I started to research Giftedness and it became clear we would need to be knowledgeable and strong advocates for her. I read and read all that I could so I could better understand her Giftedness (and what I now realised was also my, and her Dad’s, Giftedness too). I read about Dabrowski’s Overexcitabilities and could intuitively appreciate the effects they had on her behaviour, especially her sensory responses.
From my research, we understood the importance of her being able to socialise with other Gifted children at times. We briefly tried a weekly Gifted preschool class but, perhaps predictably, she said she found it too noisy. The teacher, well respected and with many years’ experience of teaching Gifted children, told her it wasn’t noisy. Their sensory experiences were simply different.

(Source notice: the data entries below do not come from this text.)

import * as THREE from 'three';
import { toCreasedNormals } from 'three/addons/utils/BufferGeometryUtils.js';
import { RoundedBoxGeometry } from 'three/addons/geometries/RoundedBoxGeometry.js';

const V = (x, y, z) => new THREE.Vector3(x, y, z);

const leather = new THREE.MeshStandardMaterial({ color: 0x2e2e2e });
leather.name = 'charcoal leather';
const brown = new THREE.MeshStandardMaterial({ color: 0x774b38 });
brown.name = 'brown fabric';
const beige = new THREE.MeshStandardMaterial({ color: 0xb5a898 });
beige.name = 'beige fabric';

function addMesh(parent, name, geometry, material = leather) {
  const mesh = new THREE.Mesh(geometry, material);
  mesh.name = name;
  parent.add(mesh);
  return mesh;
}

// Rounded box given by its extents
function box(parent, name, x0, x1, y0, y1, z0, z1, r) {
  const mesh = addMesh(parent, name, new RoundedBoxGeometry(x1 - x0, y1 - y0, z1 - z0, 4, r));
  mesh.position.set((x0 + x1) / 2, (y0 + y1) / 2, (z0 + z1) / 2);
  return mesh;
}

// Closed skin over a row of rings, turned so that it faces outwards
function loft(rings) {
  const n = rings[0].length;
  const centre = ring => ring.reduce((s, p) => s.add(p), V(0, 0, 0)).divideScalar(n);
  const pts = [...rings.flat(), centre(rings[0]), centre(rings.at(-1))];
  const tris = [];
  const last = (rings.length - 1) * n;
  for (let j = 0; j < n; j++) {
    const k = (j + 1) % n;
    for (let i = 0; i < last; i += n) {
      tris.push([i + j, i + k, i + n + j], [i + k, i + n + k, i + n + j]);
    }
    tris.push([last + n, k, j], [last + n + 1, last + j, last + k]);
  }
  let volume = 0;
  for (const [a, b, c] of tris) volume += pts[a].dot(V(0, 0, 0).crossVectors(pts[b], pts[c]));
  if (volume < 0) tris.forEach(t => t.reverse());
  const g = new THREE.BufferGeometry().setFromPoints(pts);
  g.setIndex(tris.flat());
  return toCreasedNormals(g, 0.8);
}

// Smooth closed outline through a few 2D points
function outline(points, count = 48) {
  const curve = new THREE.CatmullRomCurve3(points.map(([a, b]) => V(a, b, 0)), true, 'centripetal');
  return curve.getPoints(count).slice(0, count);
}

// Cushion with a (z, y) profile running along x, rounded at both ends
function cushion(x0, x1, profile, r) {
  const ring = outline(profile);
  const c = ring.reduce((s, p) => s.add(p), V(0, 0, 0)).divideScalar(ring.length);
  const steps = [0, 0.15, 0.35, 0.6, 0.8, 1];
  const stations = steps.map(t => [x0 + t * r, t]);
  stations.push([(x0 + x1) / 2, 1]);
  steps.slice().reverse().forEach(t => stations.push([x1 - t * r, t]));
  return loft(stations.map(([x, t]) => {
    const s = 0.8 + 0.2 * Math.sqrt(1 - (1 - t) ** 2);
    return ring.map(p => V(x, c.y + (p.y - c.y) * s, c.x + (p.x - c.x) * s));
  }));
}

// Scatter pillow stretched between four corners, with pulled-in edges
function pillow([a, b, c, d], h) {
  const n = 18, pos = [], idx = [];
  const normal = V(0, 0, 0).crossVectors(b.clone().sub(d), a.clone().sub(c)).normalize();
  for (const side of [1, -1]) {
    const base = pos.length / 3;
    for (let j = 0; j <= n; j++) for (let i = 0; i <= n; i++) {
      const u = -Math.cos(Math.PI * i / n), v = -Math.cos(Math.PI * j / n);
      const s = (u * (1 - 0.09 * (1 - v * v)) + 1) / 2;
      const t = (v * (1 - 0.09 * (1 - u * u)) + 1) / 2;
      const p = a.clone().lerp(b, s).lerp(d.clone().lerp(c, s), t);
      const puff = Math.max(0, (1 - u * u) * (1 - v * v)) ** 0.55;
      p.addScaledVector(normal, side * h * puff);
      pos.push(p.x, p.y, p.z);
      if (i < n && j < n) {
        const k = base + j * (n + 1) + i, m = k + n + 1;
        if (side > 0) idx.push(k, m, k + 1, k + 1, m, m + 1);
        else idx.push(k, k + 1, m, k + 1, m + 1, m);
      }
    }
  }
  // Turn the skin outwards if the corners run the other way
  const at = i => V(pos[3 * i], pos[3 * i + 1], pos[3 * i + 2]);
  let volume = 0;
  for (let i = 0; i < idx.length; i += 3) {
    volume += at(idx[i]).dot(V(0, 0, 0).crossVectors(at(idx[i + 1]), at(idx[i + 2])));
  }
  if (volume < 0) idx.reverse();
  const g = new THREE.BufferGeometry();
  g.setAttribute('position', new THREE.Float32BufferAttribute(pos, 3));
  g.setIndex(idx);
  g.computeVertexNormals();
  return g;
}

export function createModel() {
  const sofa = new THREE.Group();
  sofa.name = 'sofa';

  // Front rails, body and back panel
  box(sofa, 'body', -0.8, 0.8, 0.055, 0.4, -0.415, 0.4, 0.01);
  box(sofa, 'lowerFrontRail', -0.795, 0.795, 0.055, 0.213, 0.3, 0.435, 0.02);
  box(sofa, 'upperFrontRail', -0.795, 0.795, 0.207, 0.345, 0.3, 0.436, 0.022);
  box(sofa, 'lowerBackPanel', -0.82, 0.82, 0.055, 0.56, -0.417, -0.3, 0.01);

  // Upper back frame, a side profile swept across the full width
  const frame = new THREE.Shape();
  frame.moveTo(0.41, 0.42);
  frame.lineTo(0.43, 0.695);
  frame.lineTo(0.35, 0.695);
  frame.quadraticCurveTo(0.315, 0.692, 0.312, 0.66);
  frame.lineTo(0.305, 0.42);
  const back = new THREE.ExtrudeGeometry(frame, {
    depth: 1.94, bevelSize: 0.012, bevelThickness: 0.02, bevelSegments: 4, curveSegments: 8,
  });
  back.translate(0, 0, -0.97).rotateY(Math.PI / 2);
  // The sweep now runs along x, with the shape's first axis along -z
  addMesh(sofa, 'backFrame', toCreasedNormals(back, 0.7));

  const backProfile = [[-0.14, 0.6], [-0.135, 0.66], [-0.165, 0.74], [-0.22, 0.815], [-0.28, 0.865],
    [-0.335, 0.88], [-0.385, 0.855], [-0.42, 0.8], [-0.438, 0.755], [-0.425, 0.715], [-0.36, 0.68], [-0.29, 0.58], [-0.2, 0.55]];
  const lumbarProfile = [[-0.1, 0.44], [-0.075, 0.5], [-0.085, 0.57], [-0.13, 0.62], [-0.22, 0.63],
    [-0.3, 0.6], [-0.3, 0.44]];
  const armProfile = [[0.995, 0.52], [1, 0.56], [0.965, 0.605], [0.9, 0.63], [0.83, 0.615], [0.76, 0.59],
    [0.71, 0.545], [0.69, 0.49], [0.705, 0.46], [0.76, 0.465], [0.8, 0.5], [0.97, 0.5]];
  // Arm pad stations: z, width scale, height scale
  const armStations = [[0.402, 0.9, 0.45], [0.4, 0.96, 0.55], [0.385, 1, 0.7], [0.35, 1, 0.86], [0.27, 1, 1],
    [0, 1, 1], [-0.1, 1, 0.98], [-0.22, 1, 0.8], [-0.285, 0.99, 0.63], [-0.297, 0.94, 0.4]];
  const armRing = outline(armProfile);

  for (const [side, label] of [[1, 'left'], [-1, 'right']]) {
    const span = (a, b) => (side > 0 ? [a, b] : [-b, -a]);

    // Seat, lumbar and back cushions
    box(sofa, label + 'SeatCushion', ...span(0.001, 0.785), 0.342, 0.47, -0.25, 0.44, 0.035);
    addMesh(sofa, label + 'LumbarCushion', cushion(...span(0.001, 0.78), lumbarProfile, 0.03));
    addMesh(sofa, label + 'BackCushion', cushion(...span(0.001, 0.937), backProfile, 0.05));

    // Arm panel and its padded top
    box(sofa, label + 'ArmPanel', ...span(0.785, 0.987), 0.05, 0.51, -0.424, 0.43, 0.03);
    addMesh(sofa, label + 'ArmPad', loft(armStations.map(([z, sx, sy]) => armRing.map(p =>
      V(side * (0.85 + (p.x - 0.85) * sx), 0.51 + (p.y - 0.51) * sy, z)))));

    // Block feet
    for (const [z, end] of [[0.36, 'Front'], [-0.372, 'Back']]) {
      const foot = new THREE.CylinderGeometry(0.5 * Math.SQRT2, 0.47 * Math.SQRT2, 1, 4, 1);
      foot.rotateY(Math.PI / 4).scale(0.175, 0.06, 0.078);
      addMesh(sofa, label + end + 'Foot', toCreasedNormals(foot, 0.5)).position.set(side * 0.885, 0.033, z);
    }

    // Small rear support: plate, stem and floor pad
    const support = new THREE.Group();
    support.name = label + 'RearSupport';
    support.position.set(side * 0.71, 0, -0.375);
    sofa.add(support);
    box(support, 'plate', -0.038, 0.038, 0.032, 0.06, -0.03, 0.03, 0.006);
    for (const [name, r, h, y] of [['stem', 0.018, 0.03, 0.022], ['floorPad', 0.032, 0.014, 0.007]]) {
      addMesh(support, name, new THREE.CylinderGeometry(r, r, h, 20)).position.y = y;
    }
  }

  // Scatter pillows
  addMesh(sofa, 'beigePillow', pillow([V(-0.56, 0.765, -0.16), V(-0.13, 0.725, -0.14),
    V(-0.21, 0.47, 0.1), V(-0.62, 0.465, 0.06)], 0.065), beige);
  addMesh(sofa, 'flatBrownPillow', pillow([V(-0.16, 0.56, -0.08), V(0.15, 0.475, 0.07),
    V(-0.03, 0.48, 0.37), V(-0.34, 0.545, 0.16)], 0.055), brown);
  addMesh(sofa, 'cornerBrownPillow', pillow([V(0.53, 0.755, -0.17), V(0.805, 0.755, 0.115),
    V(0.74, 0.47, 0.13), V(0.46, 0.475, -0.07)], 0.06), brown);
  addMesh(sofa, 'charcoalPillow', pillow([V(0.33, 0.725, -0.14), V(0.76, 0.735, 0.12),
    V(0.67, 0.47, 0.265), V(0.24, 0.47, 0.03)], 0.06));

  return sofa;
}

Our aim was for her to attend school so we tried her at a Montessori preschool and a State preschool. Both environments were too noisy for her and she’d often burst into tears leaving others bewildered as to the cause. She often seemed to be in a fight, flight or fright mode – not conducive to learning. Playing outside was fine (where the acoustics were different) but inside every noise reverberated off the walls and was amplified to the point of being uncomfortable for her. We reached the conclusion that though we thought she would survive in a standard school environment, she was unlikely to thrive there. Just as different species of plants require different soil types to grow and develop optimally, I believe so too do children.
As I share her sensitivity to noise, I could appreciate her challenges. Having spent years in mainstream schooling myself, I emerged somewhat mentally bruised and defeated with below average academic achievements. I suppose to answer the question of why I seemed so bright verbally but achieved so poorly academically, teachers often described me as bright but lazy or highly distractible. I’ve recently started to research Auditory Processing Disorder which may lie at the root of things for both her and I, though there don’t seem to be many effective treatments or remediation.
I’m mindful that some Gifted children can be pathologized or misdiagnosed with a plethora of learning difficulties due to their sensitivities. Some of what’s deemed a ‘disorder’ is simply an expression of how they uniquely perceive the world. Other times the diagnosis is absolutely correct resulting in ‘twice exceptional’ (2e) Gifted children. It can be hard to tease apart what is an expression of the Giftedness versus what’s a learning difficulty.
What has become increasingly clear to us though is that, due to her auditory sensitivities, we’ll need to homeschool her. She flourishes and thrives in our home environment. Her creativity, imaginational and linguistics skills continue to amaze us. She turns 4 this week and she’s already reading and doing maths at, what I guess to be, the level of a 6 or 7 year old. I suspect if she were trying to cope with the noise of a standard school environment her Giftedness would be hidden, because she’s just so overwhelmed, and her potential would be lost. At home, she thrives and blossoms. Different soils for different plants.
Photo, by Flickr member Mouldfish, has attribution and non-commercial licenses.